Records from a data collection
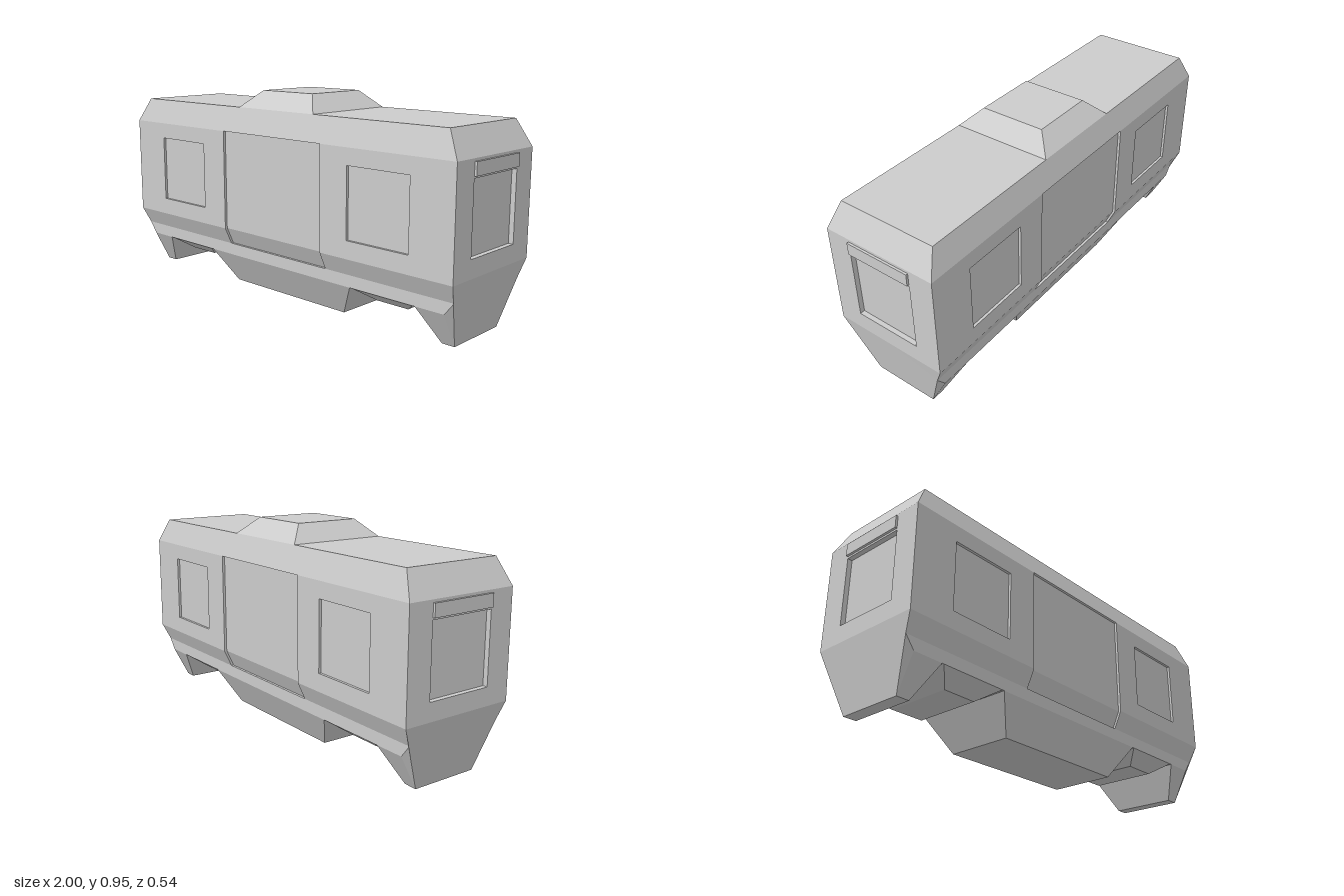
import * as THREE from 'three';

const material = new THREE.MeshStandardMaterial({ color: 0xcccccc, flatShading: true });

// Mesh from convex polygons of the +x +z part, mirrored across x and optionally z
function mirrored(name, polygons, mirrorZ = true) {
  const pos = [];
  for (const sx of [1, -1]) for (const sz of mirrorZ ? [1, -1] : [1]) {
    for (const poly of polygons) {
      const p = poly.map(([x, y, z]) => [x * sx, y, z * sz]);
      if (sx * sz < 0) p.reverse();
      for (let i = 1; i < p.length - 1; i++) pos.push(...p[0], ...p[i], ...p[i + 1]);
    }
  }
  const geo = new THREE.BufferGeometry();
  geo.setAttribute('position', new THREE.Float32BufferAttribute(pos, 3));
  geo.computeVertexNormals();
  const mesh = new THREE.Mesh(geo, material);
  mesh.name = name;
  return mesh;
}

// Box whose top and bottom have different half sizes
function taperedBox(name, x, y0, [hx0, hz0], y1, [hx1, hz1]) {
  const geo = new THREE.BoxGeometry(2, 2, 2).toNonIndexed();
  const p = geo.attributes.position;
  for (let i = 0; i < p.count; i++) {
    const top = p.getY(i) > 0;
    p.setXYZ(i, x + p.getX(i) * (top ? hx1 : hx0), top ? y1 : y0, p.getZ(i) * (top ? hz1 : hz0));
  }
  geo.computeVertexNormals();
  const mesh = new THREE.Mesh(geo, material);
  mesh.name = name;
  return mesh;
}

// Wall with a rectangular hole, plus the reveal and pane of the recessed window
function windowWall([a0, b0, a1, b1], [c0, d0, c1, d1], depth, place) {
  const ring = (u0, v0, u1, v1, d) =>
    [[u0, v0], [u1, v0], [u1, v1], [u0, v1]].map(([u, v]) => place(u, v, d));
  const outer = ring(a0, b0, a1, b1, 0);
  const inner = ring(c0, d0, c1, d1, 0);
  const pane = ring(c0, d0, c1, d1, depth);
  const wall = [], reveal = [];
  for (let i = 0; i < 4; i++) {
    const j = (i + 1) % 4;
    wall.push([outer[i], outer[j], inner[j], inner[i]]);
    reveal.push([inner[i], inner[j], pane[j], pane[i]]);
  }
  return { wall, window: [...reveal, pane] };
}

export function createModel() {
  const model = new THREE.Group();
  const X = 0.99, Z = 0.272, RX = 0.93, RZ = 0.235;   // wall and roof half sizes
  const Y0 = 0.155, Y1 = 0.21, Y2 = 0.29, Y3 = 0.76, Y4 = 0.875; // body levels
  const D = 0.31, DZ = 0.26, DZ1 = 0.223;             // door half width and depth
  const LX = 0.973, FZ = 0.155;                       // lower corner, foot half depth

  // Roof with sloped edges
  model.add(mirrored('roof', [
    [[0, Y3, Z], [X, Y3, Z], [RX, Y4, RZ], [0, Y4, RZ]],
    [[0, Y4, RZ], [RX, Y4, RZ], [RX, Y4, 0], [0, Y4, 0]],
    [[X, Y3, Z], [X, Y3, 0], [RX, Y4, 0], [RX, Y4, RZ]],
  ]));

  // Side and end walls with recessed windows
  const side = windowWall([D, Y2, X, Y3], [0.46, 0.37, 0.78, 0.685], 0.012,
    (u, v, d) => [u, v, Z - d]);
  model.add(mirrored('sideWalls', side.wall), mirrored('sideWindows', side.window));
  const end = windowWall([-Z, Y2, Z, Y3], [-0.155, 0.37, 0.155, 0.683], 0.022,
    (u, v, d) => [X - d, v, -u]);
  model.add(mirrored('endWalls', end.wall, false), mirrored('endWindows', end.window, false));

  // Recessed doors that follow the inward slope of the wall
  model.add(mirrored('doors', [
    [[0, Y2, DZ], [D, Y2, DZ], [D, Y3, DZ], [0, Y3, DZ]],
    [[0, Y1, DZ1], [D, Y1, DZ1], [D, Y2, DZ], [0, Y2, DZ]],
    [[0, Y1, RZ], [D, Y1, RZ], [D, Y1, DZ1], [0, Y1, DZ1]],
    [[0, Y3, DZ], [D, Y3, DZ], [D, Y3, Z], [0, Y3, Z]],
    [[D, Y2, DZ], [D, Y2, Z], [D, Y3, Z], [D, Y3, DZ]],
    [[D, Y1, DZ1], [D, Y1, RZ], [D, Y2, Z], [D, Y2, DZ]],
  ]));

  // Lower slope, skirt and floor
  model.add(mirrored('skirt', [
    [[D, Y1, RZ], [LX, Y1, RZ], [X, Y2, Z], [D, Y2, Z]],
    [[0, Y0, RZ], [RX, Y0, RZ], [LX, Y1, RZ], [0, Y1, RZ]],
    [[0, Y0, 0], [RX, Y0, 0], [RX, Y0, RZ], [0, Y0, RZ]],
  ]));

  // End bumpers reaching the ground
  model.add(mirrored('endBumpers', [
    [[RX, 0, FZ], [RX, 0, 0], [X, Y2, 0], [X, Y2, Z], [LX, Y1, RZ]],
    [[RX, Y0, RZ], [RX, 0, FZ], [LX, Y1, RZ]],
    [[0.87, 0, FZ], [RX, 0, FZ], [RX, Y0, RZ], [0.79, Y0, RZ]],
    [[0.87, 0, 0], [RX, 0, 0], [RX, 0, FZ], [0.87, 0, FZ]],
    [[0.87, 0, 0], [0.87, 0, FZ], [0.79, Y0, RZ], [0.79, Y0, 0]],
  ]));

  // Roof unit, underbody and the two bogie housings
  model.add(taperedBox('roofUnit', 0, Y4, [0.235, RZ], 0.953, [0.155, 0.155]));
  model.add(taperedBox('underbody', 0, 0, [0.35, FZ], Y0, [0.45, RZ]));
  for (const s of [1, -1]) {
    model.add(taperedBox('bogieHousing', s * 0.62, 0.1, [0.08, FZ], Y0, [0.16, RZ]));
    // Destination board above each end window
    model.add(taperedBox('endBoard', s * 0.99, 0.692, [0.01, 0.155], 0.748, [0.01, 0.155]));
  }
  return model;
}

Work to be completed
Copy the data word for word and omit every picture.

Solution to the problem
import * as THREE from 'three';

const material = new THREE.MeshStandardMaterial({ color: 0xcccccc, flatShading: true });

// Mesh from convex polygons of the +x +z part, mirrored across x and optionally z
function mirrored(name, polygons, mirrorZ = true) {
  const pos = [];
  for (const sx of [1, -1]) for (const sz of mirrorZ ? [1, -1] : [1]) {
    for (const poly of polygons) {
      const p = poly.map(([x, y, z]) => [x * sx, y, z * sz]);
      if (sx * sz < 0) p.reverse();
      for (let i = 1; i < p.length - 1; i++) pos.push(...p[0], ...p[i], ...p[i + 1]);
    }
  }
  const geo = new THREE.BufferGeometry();
  geo.setAttribute('position', new THREE.Float32BufferAttribute(pos, 3));
  geo.computeVertexNormals();
  const mesh = new THREE.Mesh(geo, material);
  mesh.name = name;
  return mesh;
}

// Box whose top and bottom have different half sizes
function taperedBox(name, x, y0, [hx0, hz0], y1, [hx1, hz1]) {
  const geo = new THREE.BoxGeometry(2, 2, 2).toNonIndexed();
  const p = geo.attributes.position;
  for (let i = 0; i < p.count; i++) {
    const top = p.getY(i) > 0;
    p.setXYZ(i, x + p.getX(i) * (top ? hx1 : hx0), top ? y1 : y0, p.getZ(i) * (top ? hz1 : hz0));
  }
  geo.computeVertexNormals();
  const mesh = new THREE.Mesh(geo, material);
  mesh.name = name;
  return mesh;
}

// Wall with a rectangular hole, plus the reveal and pane of the recessed window
function windowWall([a0, b0, a1, b1], [c0, d0, c1, d1], depth, place) {
  const ring = (u0, v0, u1, v1, d) =>
    [[u0, v0], [u1, v0], [u1, v1], [u0, v1]].map(([u, v]) => place(u, v, d));
  const outer = ring(a0, b0, a1, b1, 0);
  const inner = ring(c0, d0, c1, d1, 0);
  const pane = ring(c0, d0, c1, d1, depth);
  const wall = [], reveal = [];
  for (let i = 0; i < 4; i++) {
    const j = (i + 1) % 4;
    wall.push([outer[i], outer[j], inner[j], inner[i]]);
    reveal.push([inner[i], inner[j], pane[j], pane[i]]);
  }
  return { wall, window: [...reveal, pane] };
}

export function createModel() {
  const model = new THREE.Group();
  const X = 0.99, Z = 0.272, RX = 0.93, RZ = 0.235;   // wall and roof half sizes
  const Y0 = 0.155, Y1 = 0.21, Y2 = 0.29, Y3 = 0.76, Y4 = 0.875; // body levels
  const D = 0.31, DZ = 0.26, DZ1 = 0.223;             // door half width and depth
  const LX = 0.973, FZ = 0.155;                       // lower corner, foot half depth

  // Roof with sloped edges
  model.add(mirrored('roof', [
    [[0, Y3, Z], [X, Y3, Z], [RX, Y4, RZ], [0, Y4, RZ]],
    [[0, Y4, RZ], [RX, Y4, RZ], [RX, Y4, 0], [0, Y4, 0]],
    [[X, Y3, Z], [X, Y3, 0], [RX, Y4, 0], [RX, Y4, RZ]],
  ]));

  // Side and end walls with recessed windows
  const side = windowWall([D, Y2, X, Y3], [0.46, 0.37, 0.78, 0.685], 0.012,
    (u, v, d) => [u, v, Z - d]);
  model.add(mirrored('sideWalls', side.wall), mirrored('sideWindows', side.window));
  const end = windowWall([-Z, Y2, Z, Y3], [-0.155, 0.37, 0.155, 0.683], 0.022,
    (u, v, d) => [X - d, v, -u]);
  model.add(mirrored('endWalls', end.wall, false), mirrored('endWindows', end.window, false));

  // Recessed doors that follow the inward slope of the wall
  model.add(mirrored('doors', [
    [[0, Y2, DZ], [D, Y2, DZ], [D, Y3, DZ], [0, Y3, DZ]],
    [[0, Y1, DZ1], [D, Y1, DZ1], [D, Y2, DZ], [0, Y2, DZ]],
    [[0, Y1, RZ], [D, Y1, RZ], [D, Y1, DZ1], [0, Y1, DZ1]],
    [[0, Y3, DZ], [D, Y3, DZ], [D, Y3, Z], [0, Y3, Z]],
    [[D, Y2, DZ], [D, Y2, Z], [D, Y3, Z], [D, Y3, DZ]],
    [[D, Y1, DZ1], [D, Y1, RZ], [D, Y2, Z], [D, Y2, DZ]],
  ]));

  // Lower slope, skirt and floor
  model.add(mirrored('skirt', [
    [[D, Y1, RZ], [LX, Y1, RZ], [X, Y2, Z], [D, Y2, Z]],
    [[0, Y0, RZ], [RX, Y0, RZ], [LX, Y1, RZ], [0, Y1, RZ]],
    [[0, Y0, 0], [RX, Y0, 0], [RX, Y0, RZ], [0, Y0, RZ]],
  ]));

  // End bumpers reaching the ground
  model.add(mirrored('endBumpers', [
    [[RX, 0, FZ], [RX, 0, 0], [X, Y2, 0], [X, Y2, Z], [LX, Y1, RZ]],
    [[RX, Y0, RZ], [RX, 0, FZ], [LX, Y1, RZ]],
    [[0.87, 0, FZ], [RX, 0, FZ], [RX, Y0, RZ], [0.79, Y0, RZ]],
    [[0.87, 0, 0], [RX, 0, 0], [RX, 0, FZ], [0.87, 0, FZ]],
    [[0.87, 0, 0], [0.87, 0, FZ], [0.79, Y0, RZ], [0.79, Y0, 0]],
  ]));

  // Roof unit, underbody and the two bogie housings
  model.add(taperedBox('roofUnit', 0, Y4, [0.235, RZ], 0.953, [0.155, 0.155]));
  model.add(taperedBox('underbody', 0, 0, [0.35, FZ], Y0, [0.45, RZ]));
  for (const s of [1, -1]) {
    model.add(taperedBox('bogieHousing', s * 0.62, 0.1, [0.08, FZ], Y0, [0.16, RZ]));
    // Destination board above each end window
    model.add(taperedBox('endBoard', s * 0.99, 0.692, [0.01, 0.155], 0.748, [0.01, 0.155]));
  }
  return model;
}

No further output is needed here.